Static_cast in C
A cast operator is a unary operator that demands the conversion of one data type into another.
Four casting types are supported by C++:
In this article, we will discuss about the static_cast in depth.
The simplest cast that can be used is the static cast. It is a cast done at compile time.

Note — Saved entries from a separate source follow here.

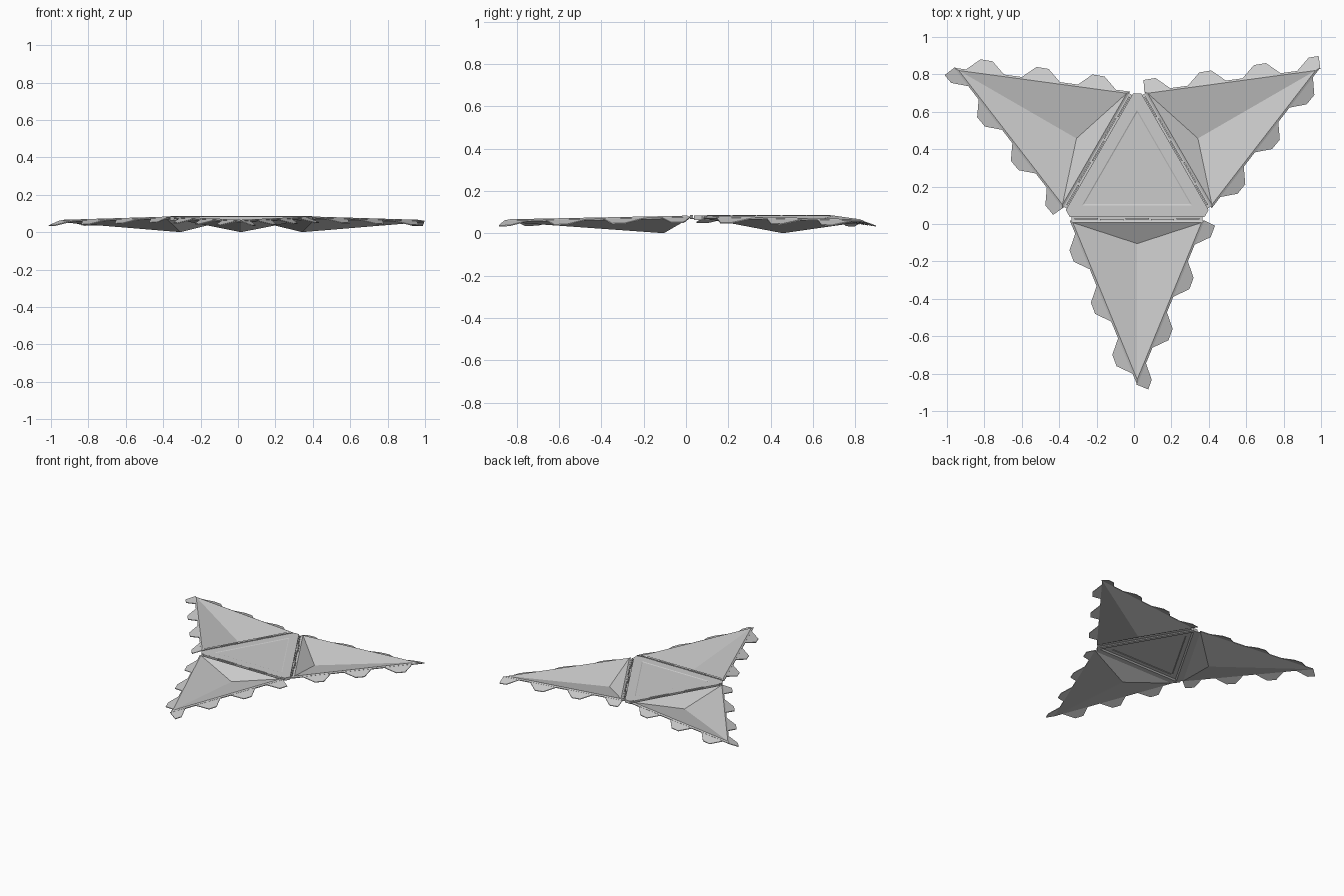
import bpy, bmesh, math
from mathutils import Vector, Matrix

if "Cube" in bpy.data.objects:
    bpy.data.objects.remove(bpy.data.objects["Cube"])

CENTRE = Vector((0.017, 0.27, 0))
HALF, HINGE, TIP, APEX = 0.36, -0.252, -1.13, -0.375   # arm layout, relative to centre


def make(name, verts, faces, angle=0.0):
    """Create a flat-shaded mesh turned about the central axis."""
    bm = bmesh.new()
    vs = [bm.verts.new(v) for v in verts]
    for f in faces:
        bm.faces.new([vs[i] for i in f])
    bmesh.ops.recalc_face_normals(bm, faces=bm.faces)
    bm.transform(Matrix.Translation(CENTRE) @ Matrix.Rotation(angle, 4, 'Z'))
    me = bpy.data.meshes.new(name)
    bm.to_mesh(me)
    bm.free()
    ob = bpy.data.objects.new(name, me)
    bpy.context.collection.objects.link(ob)
    return ob


def plate(name, top, thick, angle=0.0):
    """Extrude a polygon downwards."""
    n = len(top)
    verts = list(top) + [Vector(p) - Vector((0, 0, thick)) for p in top]
    faces = [list(range(n)), list(range(n, 2 * n))]
    faces += [[i, (i + 1) % n, (i + 1) % n + n, i + n] for i in range(n)]
    return make(name, verts, faces, angle)


A = Vector((-HALF, HINGE, 0.083))
B = Vector((HALF, HINGE, 0.083))
T = Vector((0.0, TIP, 0.066))
DOWN = Vector((0, 0, -0.012))


def dish(angle):
    """Three-sided sunken arm with a bevelled rim."""
    outer = [A, B, T]
    mid = Vector((0, HINGE - 0.242, 0.078))
    inner = [mid + (p - mid) * 0.955 for p in outer]
    for p, q in zip(inner, outer):
        p.z = q.z
    low = [p + DOWN for p in outer]
    verts = inner + [p + DOWN * 0.5 for p in outer] + low
    verts += [Vector((0, APEX, 0.012)), Vector((0, APEX, 0.0))]
    faces = []
    for i in range(3):
        j = (i + 1) % 3
        faces += [[i, j, 9], [i, j, j + 3, i + 3],
                  [i + 3, j + 3, j + 6, i + 6], [i + 6, j + 6, 10]]
    make("arm_dish", verts, faces, angle)


def tabs(start, starts, side, angle):
    """Row of sloping glue tabs along one arm edge."""
    edge = T - start
    length = edge.length
    u = edge.normalized()
    n = Vector((side * abs(u.y), u.x * -side * math.copysign(1, u.y), 0))
    n.y = -abs(n.y)
    for s0 in starts:
        pts = []
        for s, h in ((0, -0.006), (0, 0), (0.07, 0.062), (0.135, 0.064),
                     (0.205, 0), (0.205, -0.006)):
            s = min(max(s0 + s, 0.0), length)
            pts.append(start + u * s + n * h + Vector((0, 0, -0.007 - 0.35 * h)))
        plate("edge_tab", pts, 0.005, angle)


def hinge(angle):
    """Folding strip under the gap and alternating knuckles."""
    def block(name, x0, x1, y0, y1, z, t):
        plate(name, [Vector((x0, y0, z)), Vector((x1, y0, z)),
                     Vector((x1, y1, z)), Vector((x0, y1, z))], t, angle)
    block("hinge_strip", -0.35, 0.35, HINGE, -0.232, 0.073, 0.006)
    count, w = 5, 0.68 / 5
    for i in range(count):
        x = -0.34 + i * w
        y = -0.247 if i % 2 else -0.241
        block("hinge_knuckle", x + 0.006, x + w - 0.006, y - 0.004, y + 0.004, 0.085, 0.013)


# Arms repeated around the centre
for k in range(3):
    a = k * math.tau / 3
    dish(a)
    tabs(A, (0.076, 0.378, 0.68), -1, a)
    tabs(B, (-0.066, 0.235, 0.53, 0.825), 1, a)
    hinge(a)

# Central panel: clipped triangle with a shallow inner triangle on both sides
hexa = []
for k in range(3):
    r = Matrix.Rotation(k * math.tau / 3, 3, 'Z')
    hexa += [r @ Vector((-HALF, -0.233, 0)), r @ Vector((HALF, -0.233, 0))]


def ring(d, z):
    """Triangle of inradius d, with each corner doubled to match the panel outline."""
    out = []
    for k in range(3):
        r = Matrix.Rotation(k * math.tau / 3, 3, 'Z')
        w = d * math.sqrt(3) - 0.004
        out += [r @ Vector((-w, -d, z)), r @ Vector((w, -d, z))]
    return out


up = Vector((0, 0, 1))
rings = [ring(0.164, 0.080), ring(0.170, 0.083), [p + up * 0.083 for p in hexa],
         [p + up * 0.062 for p in hexa], ring(0.205, 0.062), ring(0.195, 0.071),
         ring(0.164, 0.071), ring(0.160, 0.074)]
faces = [list(range(6)), list(range(42, 48))]
for r in range(7):
    for i in range(6):
        j = (i + 1) % 6
        faces.append([r * 6 + i, r * 6 + j, r * 6 + 6 + j, r * 6 + 6 + i])
make("centre_panel", [v for r in rings for v in r], faces)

It can call explicit conversion functions as well as perform implicit type conversions (such as converting an int to a float or a pointer to a void*).
Syntax of static_cast
The syntax of static_cast are as follows:
Dest_type will be the return value of static_cast.
A static_cast example
The C++ program to implement static_cast is shown below:
The Value of a: 5 The Value of b: 5
Different Scenarios and the Behaviour of static_cast:
1. Static_cast for references to primitive data types:
Let's now modify the code mentioned above a bit.
It will give us an error like; error: invalid 'static_cast' from type 'char*' to type 'int*'
It means that the static_cast will prevent you from typecasting an object pointer into another even when doing so is against the law.
2. Using a User-Defined Conversion Operator to Convert an Object
If a class's conversion operator is defined, static_cast can invoke it. Take yet another instance of an object being converted to and from a class.
Constructor is Called now Conversion Operator is Called Constructor is Called now Conversion Operator is Called Constructor is Called
Let's try to figure out the output from above, line by line:
3. C++'s static_cast for inheritance
In the case of inheritance, static_cast can offer both upcasting and downcasting. The use of static_cast in the context of upcasting is seen in the following example.
The above code will compile perfectly.